        I love Burda too, although when I first subscribed I was somewhat intimidated (OK, very intimidated) by the fact that the instructions were so abbreviated and unillustrated. With a good reference book at hand, you can do just about any of them if you're willing to mess around a bit, though. Great styles and details in there, though, and if you're a pattern glutton like me, it's hard to beat a magazine that comes every month and has all those different styles in it. I think they do a great job of covering the range from professional to casual to young/trendy to classy plus-size styles, and the kids' clothes are darling, too.

        Carol

        1. SewNancy | | #5

          Yes, they were intimidating at first, but with all my back issues of Threads and some good reference books, hence my expanding library it is really pretty easy. This is where my printed copies of the indexes comes in handy.   The sleeve fit into the jacket I made with such ease I was really amazed.  I had never had such an easy time with Vogue.  I also was tired of buying patterns I didn't use.  I treat the issues as fashion magazines and then I don't feel bad about buying them at all!  I have been very disapointed with Vogue lately, they have really cut down on the designer patterns. 

          Nancy

  3. carobanano | | #6

    Wait, was that the one with the tips for beginner, intermediate, and advanced sewers? I think I photocopied that article from a library back issue, it does indeed have some good advice. :D

    1. SewNancy | | #7

      I honestly don't remember, there have been a few over the years.  But, what really stuck in my mind was sewing without the pattern instructions.  It is very liberating and confidence building.  I realized that most of the pattern companies do not use the latest or industry methods in the instructions and there are always better ways to do it!  Burda Magazine was particularly daunting but the styles and fit are first rate so I really wanted to be able to sew without relying on istructions.  I had been sewing for years and still tied to the instruction sheet. I started with a simple skirt first went on from there.

      Nancy

      1. CarolFresia | | #8

        I just made the Sewing Workshop Origami Skirt this weekend, and that's one pattern I would not advise trying to do without the instructions! It wasn't difficult at all, and is ultimately fast to sew, but I doubt I would ever have gotten all the pieces pointing in the right direction and sewn to the proper adjoining sections on my own.

        Caro, the article Nancy referred to is by Celeste Percy, in issue No. 86.

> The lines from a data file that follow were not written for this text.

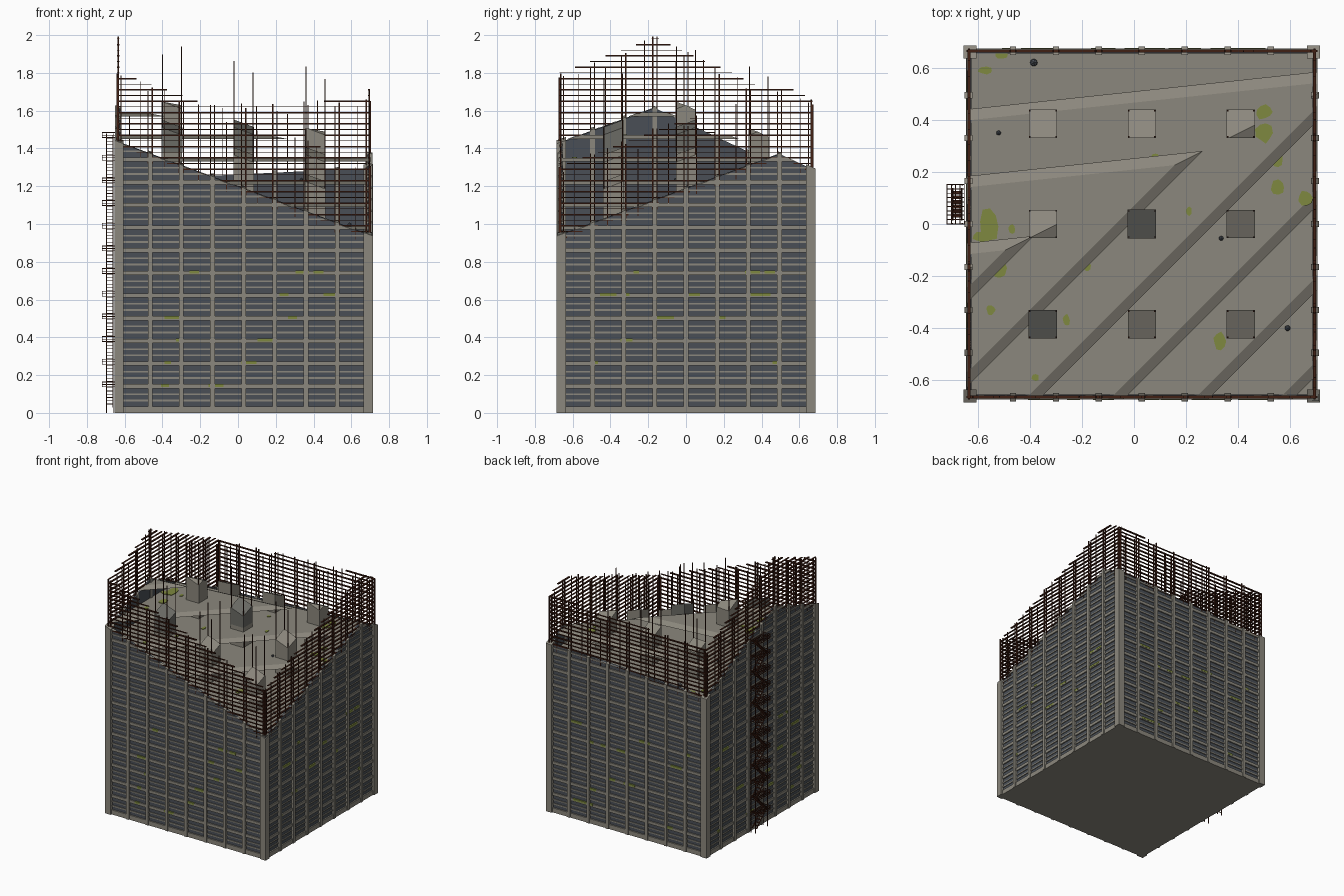
import bpy, bmesh, math, random
from mathutils import Vector, Matrix

if "Cube" in bpy.data.objects:
    bpy.data.objects.remove(bpy.data.objects["Cube"])
random.seed(4)

CX = 0.03             # centre of the tower in x
FLOOR, FIRST = 0.12, 0.15
RISE = 0.38           # how far bare rebar rises above the broken edge
PLANES = [(Vector((.71, -.68, .93)), Vector((.37, -.37, 1))),
          (Vector((-.65, -.16, 1.61)), Vector((-.05, .467, 1)))]
PIERS = [0.165 * k for k in range(-3, 4)]


def material(name, col):
    m = bpy.data.materials.new(name)
    m.diffuse_color = (*col, 1)
    m.use_nodes = True
    m.node_tree.nodes["Principled BSDF"].inputs["Base Color"].default_value = m.diffuse_color
    return m


CONCRETE = material("concrete", (.26, .245, .205))
GLASS = material("dark panel", (.068, .078, .094))
RUST = material("rusty steel", (.052, .014, .007))
MOSS = material("moss", (.21, .25, .05))
GREY = material("broken grey", (.145, .145, .13))


def height(x, y):
    return min(p.z - (n.x * (x - p.x) + n.y * (y - p.y)) for p, n in PLANES)


def floor_top(x, y):
    return FIRST + FLOOR * math.floor((height(x, y) - FIRST) / FLOOR)


def box(bm, x0, x1, y0, y1, z0, z1):
    m = Matrix.Translation(((x0 + x1) / 2, (y0 + y1) / 2, (z0 + z1) / 2))
    m = m @ Matrix.Diagonal((abs(x1 - x0), abs(y1 - y0), abs(z1 - z0), 1))
    bmesh.ops.create_cube(bm, size=1, matrix=m)


def broken_box(bm, x0, x1, y0, y1, z0, z1, lift=0):
    """Box cut off by the slanted collapse planes."""
    t = bmesh.new()
    box(t, x0, x1, y0, y1, z0, z1)
    for p, n in PLANES:
        if not t.verts:
            break
        bmesh.ops.bisect_plane(t, geom=t.verts[:] + t.edges[:] + t.faces[:], dist=1e-5,
                               plane_co=p + Vector((0, 0, lift)), plane_no=n, clear_outer=True)
        if t.edges:
            bmesh.ops.holes_fill(t, edges=t.edges[:], sides=0)
    if t.faces:
        me = bpy.data.meshes.new("tmp")
        t.to_mesh(me)
        bm.from_mesh(me)
        bpy.data.meshes.remove(me)
    t.free()


def on_side(side, s0, s1, d0, d1):
    """x/y range of a strip along one of the four facades."""
    return [(CX + s0, CX + s1, -d1, -d0), (CX + d0, CX + d1, s0, s1),
            (CX + s0, CX + s1, d0, d1), (CX - d1, CX - d0, s0, s1)][side]


def rod(bm, a, b, r):
    """Thin square bar between two points."""
    a, b = Vector(a), Vector(b)
    d = b - a
    m = Matrix.Translation((a + b) / 2) @ d.to_track_quat('Z', 'Y').to_matrix().to_4x4()
    bmesh.ops.create_cube(bm, size=1, matrix=m @ Matrix.Diagonal((2 * r, 2 * r, d.length, 1)))


def finish(bm, name, mat):
    bmesh.ops.recalc_face_normals(bm, faces=bm.faces[:])
    me = bpy.data.meshes.new(name)
    bm.to_mesh(me)
    bm.free()
    me.materials.append(mat)
    ob = bpy.data.objects.new(name, me)
    bpy.context.collection.objects.link(ob)
    return ob


# Floor slabs
bm = bmesh.new()
box(bm, CX - .675, CX + .675, -.675, .675, 0, .035)
for k in range(13):
    z = FIRST + FLOOR * k
    broken_box(bm, CX - .66, CX + .66, -.66, .66, z - .02, z)
finish(bm, "floor_slabs", CONCRETE)

# Dark window panels
bm = bmesh.new()
for side in range(4):
    broken_box(bm, *on_side(side, -.665, .665, .655, .665), .02, 1.8)
finish(bm, "window_panels", GLASS)

# Facade bands and sills
bm = bmesh.new()
for side in range(4):
    for k in range(-1, 13):
        z = FIRST + FLOOR * k
        for lo, hi, d in ((-.02, .002, .674), (.03, .04, .671), (.064, .072, .671)):
            if z + lo > 0:
                broken_box(bm, *on_side(side, -.67, .67, .656, d), z + lo, z + hi)
finish(bm, "facade_bands", CONCRETE)

# Piers and corner columns
bm = bmesh.new()
for side in range(4):
    for s in PIERS:
        broken_box(bm, *on_side(side, s - .012, s + .012, .65, .681), 0, 1.8, .01)
for sx in (-1, 1):
    for sy in (-1, 1):
        x, y = CX + sx * .66, sy * .66
        broken_box(bm, x - .025, x + .025, y - .025, y + .025, 0, 1.8, .01)
finish(bm, "piers", CONCRETE)

# Interior columns with their rebar
bm, caps, bars = bmesh.new(), bmesh.new(), bmesh.new()
for x in (-.35, .03, .41):
    for y in (-.385, 0, .385):
        flat = (x, y) in ((.03, 0), (-.35, -.385))
        broken_box(bm, x - .054, x + .054, y - .054, y + .054, 0, 1.9, .075)
        if flat:
            broken_box(caps, x - .055, x + .055, y - .055, y + .055, height(x, y) - .05, 1.9, .08)
        for i in (-.05, .05):
            for j in (-.05, .05):
                h = height(x + i, y + j)
                rod(bars, (x + i, y + j, h - .1),
                    (x + i, y + j, h + RISE + random.uniform(-.06, .03)), .0025)
finish(bm, "inner_columns", CONCRETE)
box(caps, CX + .637, CX + .68, -.68, -.637, .9, .955)
finish(caps, "broken_column_caps", GREY)
finish(bars, "column_rebar", RUST)

# Perimeter rebar cage
bm = bmesh.new()
N = 66
for side in range(4):
    def edge_h(s):
        r = on_side(side, s, s, .664, .664)
        return height(r[0], r[2])
    # horizontal bars: only the stretch between broken edge and cage top
    for k in range(60):
        z = .93 + .03 * k
        heavy = k % 2 == 0
        t = .004 if heavy else .0018
        start = None
        for i in range(N + 1):
            s = -.67 + 1.34 * i / N
            inside = edge_h(s) - .02 < z < edge_h(s) + RISE - .01
            if inside and start is None:
                start = s
            if start is not None and (not inside or i == N):
                if s - start > .03:
                    box(bm, *on_side(side, start, s, .658, .670), z - t, z + t)
                start = None
    # vertical bars in pairs at piers, singles in the bays
    for s in PIERS + [-.66, .66]:
        for o in (-.011, .011):
            e = edge_h(s)
            box(bm, *on_side(side, s + o - .003, s + o + .003, .66, .668),
                e - .05, e + RISE - random.uniform(0, .05) * (s != PIERS[2]))
    for i in range(8):
        s = -.577 + .165 * i + random.uniform(-.03, .03)
        e = edge_h(s)
        box(bm, *on_side(side, s - .002, s + .002, .661, .667),
            e - .05, e + RISE - random.uniform(0, .08))
finish(bm, "rebar_cage", RUST)

# Fire escape on the left side
bm = bmesh.new()
X0, X1, Y0, Y1 = -.718, -.652, 0, .152
for k in range(12):
    z = FIRST + FLOOR * k
    for i in range(5):                       # grating
        x = X0 + (X1 - X0) * i / 4
        rod(bm, (x, Y0, z), (x, Y1, z), .0018)
    for i in range(10):
        y = Y0 + (Y1 - Y0) * i / 9
        rod(bm, (X0, y, z), (X1, y, z), .0018)
    for h in (-.012, .014):                  # railings
        for y in (Y0, Y1):
            rod(bm, (X0, y, z + h), (X1, y, z + h), .002)
        rod(bm, (X0, Y0, z + h), (X0, Y1, z + h), .002)
    for i in range(5):
        y = Y0 + (Y1 - Y0) * i / 4
        rod(bm, (X0, y, z - .014), (X0, y, z + .016), .0018)
    ya, yb = (Y0 + .015, Y1 - .015) if k % 2 else (Y1 - .015, Y0 + .015)
    for x in (-.697, -.662):                 # stair stringers
        rod(bm, (x, ya, z - FLOOR), (x, yb, z), .003)
    for i in range(1, 7):                    # treads
        f = i / 7
        y = ya + (yb - ya) * f
        box(bm, -.697, -.662, y - .007, y + .007, z - FLOOR * (1 - f) - .0015, z - FLOOR * (1 - f) + .0015)
for x in (-.697, -.66):
    for y in (Y0 + .002, Y1 - .002):
        rod(bm, (x, y, 0), (x, y, 1.48), .0022)
finish(bm, "fire_escape", RUST)


# Moss patches and rubble on the exposed floors
def blob(bm, x, y, rx, ry, thick):
    pts = []
    z = floor_top(x, y) + thick
    for i in range(9):
        a = math.tau * i / 9
        r = random.uniform(.75, 1.1)
        pts.append(bm.verts.new((x + rx * r * math.cos(a), y + ry * r * math.sin(a), z)))
    f = bm.faces.new(pts)
    g = bmesh.ops.extrude_face_region(bm, geom=[f])
    bmesh.ops.translate(bm, vec=(0, 0, -thick), verts=[v for v in g["geom"] if isinstance(v, bmesh.types.BMVert)])


bm = bmesh.new()
for x, y, rx, ry in ((-.56, -.01, .04, .07), (-.59, -.05, .03, .02), (-.52, -.17, .03, .04),
                     (-.55, -.33, .02, .02), (.5, .43, .035, .03), (.5, .35, .035, .04),
                     (.55, .25, .025, .04), (.55, .14, .03, .03), (.66, .1, .03, .03),
                     (.33, -.45, .025, .035), (-.26, -.37, .015, .025), (-.38, -.59, .015, .015),
                     (.08, .26, .017, .012), (-.51, .65, .025, .015), (-.57, .59, .03, .015),
                     (.21, .05, .012, .017), (-.47, -.02, .015, .02), (-.18, -.16, .015, .02)):
    blob(bm, x, y, rx, ry, .004)
# moss streaks along facade bands
for side in range(4):
    for i in range(14):
        s, k = random.uniform(-.58, .5), random.randrange(0, 6)
        z = FIRST + FLOOR * k
        box(bm, *on_side(side, s, s + random.uniform(.03, .1), .66, .6755), z - .012, z + .0035)
finish(bm, "moss", MOSS)

bm = bmesh.new()
for x, y, r in ((-.385, .62, .016), (.335, -.055, .01), (.59, -.4, .012), (-.52, .35, .01)):
    z = floor_top(x, y)
    bmesh.ops.create_icosphere(bm, subdivisions=1, radius=r, matrix=Matrix.Translation((x, y, z + r * .5)))
finish(bm, "rubble", GLASS)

        Carol

        1. SewNancy | | #9

          I have looked at the Sewing workshop patterns and I do agree!  I like the look of a lot of their things but with a D cup  I find that their patterns are for the most part not suited to my body.  I can't imagine putting darts in without ruining the lines.  I anyone has any suggestions on fitting them for curvy body I'd love to hear from you.

          Thanks for filling in the issue #.

          Nancy

This post is archived.

Threads Insider

Get instant access to hundreds of videos, tutorials, projects, and more.

Start Your Free Trial

Already an Insider? Log in

Subscribe to Threads today

Save up to 42% and get a free gift

Subscribe

Conversational Threads

Recent Posts and Replies

  • |
  • |
  • |
  • |
  • |
  • |

Threads Insider Exclusives

View All
View All

Highlights

Shop the Store

View All
View More